The training course starts out by laying a solid foundation of e-collar conditioning based on what has long been know to be the 3 Action Introduction…meaning we teach the dogs that stimulation can be used to motivate behavior in 3 directions: Push, (move away) Pull (move toward) or Stop (stationary).
Once dogs fully comprehend those 3 actions the training that can be accomplished with remote collar guidance is virtually limitless.
We spend a great deal of time talking about what really makes this training an art form; a trainers ability to have a deep reservoir of ideas on how to help a dog understand exactly what we’re trying to communicate through the tactile sensation. We covered the use of food luring, marker training, leash manipulation, body language that utilizes spacial pressure to shape behavior, using toys, manipulating drives and more.
In addition to working with the dogs we discuss how to solve the other half of the training equation: the humans. Teaching dog owners how to use the remote collar (rather than how to use a “shock” collar) is an essential part of the program. If the human can’t be taught easy to replicate techniques for working with their dog, no program will be successful regardless of the tool.
Beyond the basics of how to use a remote collar for obedience training, we also discussed how the tool can be incorporated into rehabilitation programs. The cadence of tapping can be used to calm or to excite and thus change emotional programing. Much the way patting a baby can be used to lull in calmness or swift paced marching & chanting takes adrenaline to a higher level. Cadence has a purpose and it is a powerful influence once there is understanding of how to use it.
On the final written test I asked the students to share some of the most valuable lessons they learned during their time here. Here are a few of the answers:
* Opening my eyes to what I see as a much more fair, non-confrontational method.
* More solid ways to proof a dog’s reliability.
* The importance of obedience and how it can be used to redirect a dog’s mind.
* How important it is to help the dog when learning new behaviors with a remote collar.
* How to engage a dog who’s body may be with you, but his mind is not.
* Learning to read the dog’s body language.
and one additional comment that I personally gained satisfaction from.. That “the $3500 + for this learning experience was a very good investment!”

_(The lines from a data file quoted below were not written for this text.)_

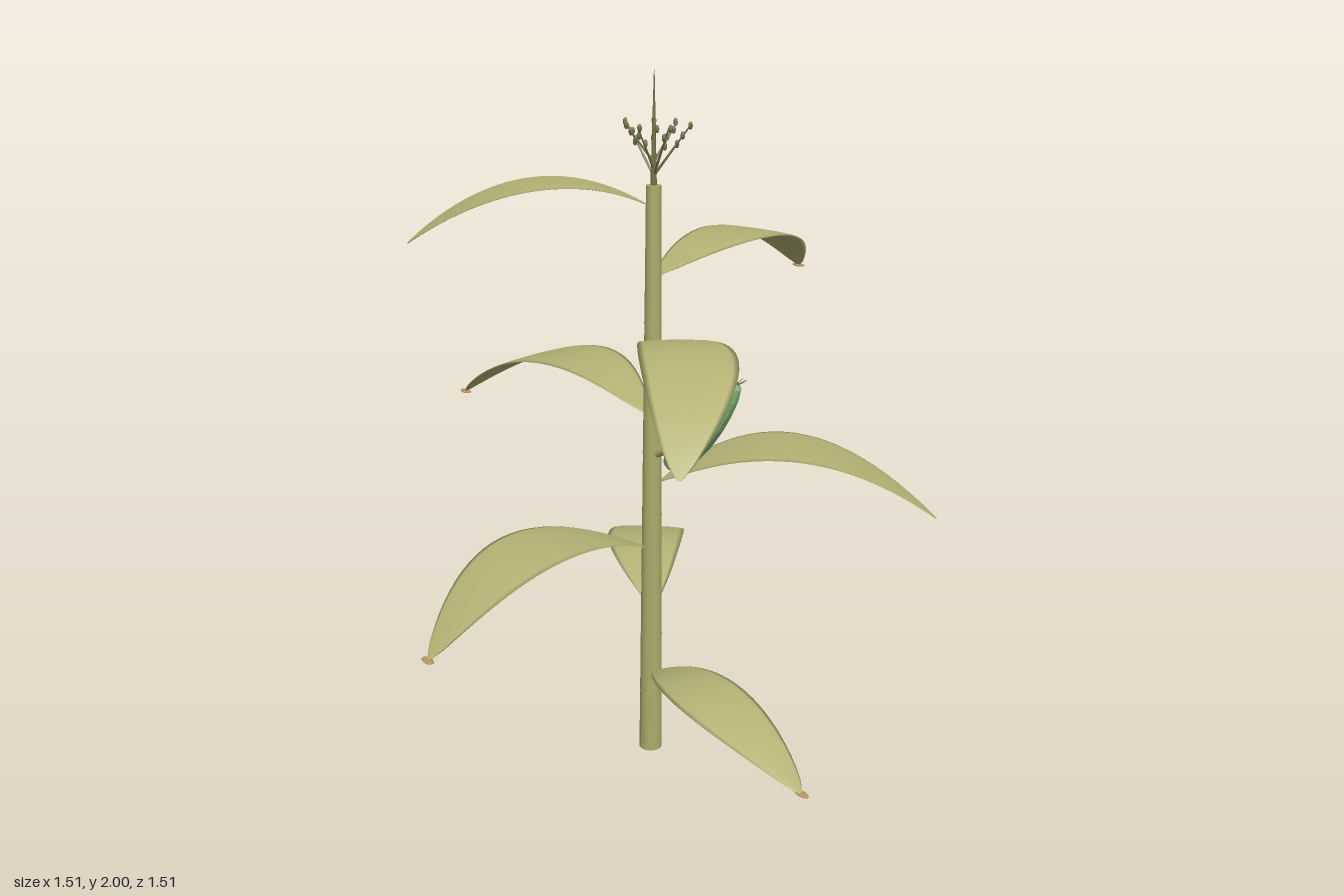
import * as THREE from 'three';

const mat = (name, color, opts = {}) => {
  const m = new THREE.MeshStandardMaterial({ color, ...opts });
  m.name = name;
  return m;
};

// Leaf blade along +x: an arching, sideways-swaying lens section
function leafGeometry(length, side) {
  const rows = 24, ring = 12, pos = [], index = [];
  const start = 0.02, rise = 0.272 * length, drop = 0.13 * length;
  for (let i = 0; i <= rows; i++) {
    const t = i / rows, s = Math.max(0, Math.sin(Math.PI * t));
    const x = start + (length - start) * t;
    const y = 2 * rise * t - (2 * rise + drop) * t * t;
    const z = side * 0.074 * length * s;
    const half = 0.155 * length * Math.pow(s, 0.75) + 0.004;
    const thick = 0.002 + 0.004 * s;
    for (let j = 0; j < ring; j++) {
      const a = (j / ring) * Math.PI * 2;
      pos.push(x, y + thick * Math.sin(a), z + half * Math.cos(a));
    }
  }
  for (let i = 0; i < rows; i++) {
    for (let j = 0; j < ring; j++) {
      const a = i * ring + j, b = i * ring + (j + 1) % ring;
      index.push(a, a + ring, b, b, a + ring, b + ring);
    }
  }
  const g = new THREE.BufferGeometry();
  g.setAttribute('position', new THREE.Float32BufferAttribute(pos, 3));
  g.setIndex(index);
  g.computeVertexNormals();
  return g;
}

export function createModel() {
  const stalkMat = mat('stalk olive', 0xacad6c);
  const leafMat = mat('leaf olive', 0xb3b174);
  const dryMat = mat('dry tip tan', 0xbb945f);
  const earMat = mat('husk green', 0x86b87c, { flatShading: true });
  const tasselMat = mat('tassel dark olive', 0x74754a);

  const model = new THREE.Group();
  const plant = new THREE.Group();
  plant.name = 'plant';
  plant.position.set(0.065, 0, -0.035);
  model.add(plant);

  const add = (name, geometry, material, parent = plant) => {
    const m = new THREE.Mesh(geometry, material);
    m.name = name;
    parent.add(m);
    return m;
  };
  const up = new THREE.Vector3(0, 1, 0);
  // Tapered rod between two points
  const rod = (name, a, b, r0, r1, material, sides = 8) => {
    const d = b.clone().sub(a);
    const m = add(name, new THREE.CylinderGeometry(r1, r0, d.length(), sides), material);
    m.position.copy(a).addScaledVector(d, 0.5);
    m.quaternion.setFromUnitVectors(up, d.normalize());
    return m;
  };
  const V = (x, y, z) => new THREE.Vector3(x, y, z);

  // Stalk: stacked segments with a slight swelling at each joint
  const segments = 9, h = 1.7 / segments;
  const radius = (i) => 0.034 - 0.0135 * i / segments;
  for (let i = 0; i < segments; i++) {
    const seg = add('stalkSegment', new THREE.CylinderGeometry(radius(i + 1), radius(i), h, 16), stalkMat);
    seg.position.y = h * (i + 0.5);
    if (i > 0) {
      const joint = add('stalkJoint', new THREE.CylinderGeometry(radius(i) + 0.001, radius(i) + 0.001, 0.006, 16), stalkMat);
      joint.position.y = h * i;
    }
  }

  // Leaves in a rising spiral, swaying to alternate sides
  const lengths = [0.665, 0.733, 0.778, 0.813, 0.812, 0.775, 0.735, 0.655];
  const dryTips = [0, 1, 2, 4, 6];
  lengths.forEach((length, i) => {
    const turn = THREE.MathUtils.degToRad(137.5 * i);
    const y = 0.26 + 0.1985 * i;
    const leaf = add('leaf', leafGeometry(length, i % 2 ? -1 : 1), leafMat);
    leaf.position.y = y;
    leaf.rotation.y = turn;
    if (dryTips.includes(i)) {
      const tip = add('dryLeafTip', new THREE.SphereGeometry(1, 12, 8), dryMat);
      tip.scale.set(0.025, 0.004, 0.013);
      tip.position.set(Math.cos(turn) * length, y - 0.13 * length, -Math.sin(turn) * length);
    }
  });

  // Ear leaning away from the stalk on a short shank
  const earBase = V(0.05, 0.905, -0.02), earTip = V(0.245, 1.19, -0.1);
  const earAxis = earTip.clone().sub(earBase);
  const profile = [[0, 0], [0.026, 0.015], [0.042, 0.05], [0.052, 0.1], [0.055, 0.15], [0.052, 0.21],
    [0.045, 0.26], [0.034, 0.31], [0.02, 0.345], [0, 0.355]].map(([x, y]) => new THREE.Vector2(x, y));
  const ear = add('ear', new THREE.LatheGeometry(profile, 12), earMat);
  ear.position.copy(earBase);
  ear.quaternion.setFromUnitVectors(up, earAxis.clone().normalize());
  rod('earShank', V(0.01, 0.945, 0), V(0.1, 1.0, -0.04), 0.016, 0.02, stalkMat, 10);

  // Short silk strands at the ear tip
  for (let i = 0; i < 6; i++) {
    const a = (i / 6) * Math.PI * 2;
    const end = earTip.clone().add(V(0.012 + 0.018 * Math.cos(a), 0.012, 0.018 * Math.sin(a)));
    rod('silk', earTip.clone().addScaledVector(earAxis, -0.03), end, 0.002, 0.001, tasselMat, 5);
  }

  // Tassel: central spike and branches carrying small spikelets
  rod('tasselSpike', V(0, 1.69, 0), V(0, 2, 0), 0.009, 0.001, tasselMat);
  const branches = 7;
  for (let i = 0; i < branches; i++) {
    const a = (i / branches) * Math.PI * 2 + 0.25;
    const reach = 0.1 - 0.012 * (i % 3), y0 = 1.725 + 0.018 * (i % 3);
    const from = V(0, y0, 0);
    const to = V(Math.cos(a) * reach, 1.862, Math.sin(a) * reach);
    rod('tasselBranch', from, to, 0.004, 0.002, tasselMat, 6);
    for (let k = 0; k < 3; k++) {
      const bead = add('spikelet', new THREE.SphereGeometry(1, 8, 6), tasselMat);
      bead.scale.set(0.006, 0.011, 0.006);
      bead.position.lerpVectors(from, to, 0.62 + 0.18 * k);
      bead.position.x += (k % 2 ? -1 : 1) * 0.005 * Math.sin(a);
      bead.position.z -= (k % 2 ? -1 : 1) * 0.005 * Math.cos(a);
    }
  }
  return model;
}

That makes me feel good. I never want to fall short on giving my students value for the time and energy they devote to coming here. Knowing that another trainer took time to study remote collars more fully means they can go forth and make choices for their clients based on experience, rather than hearsay.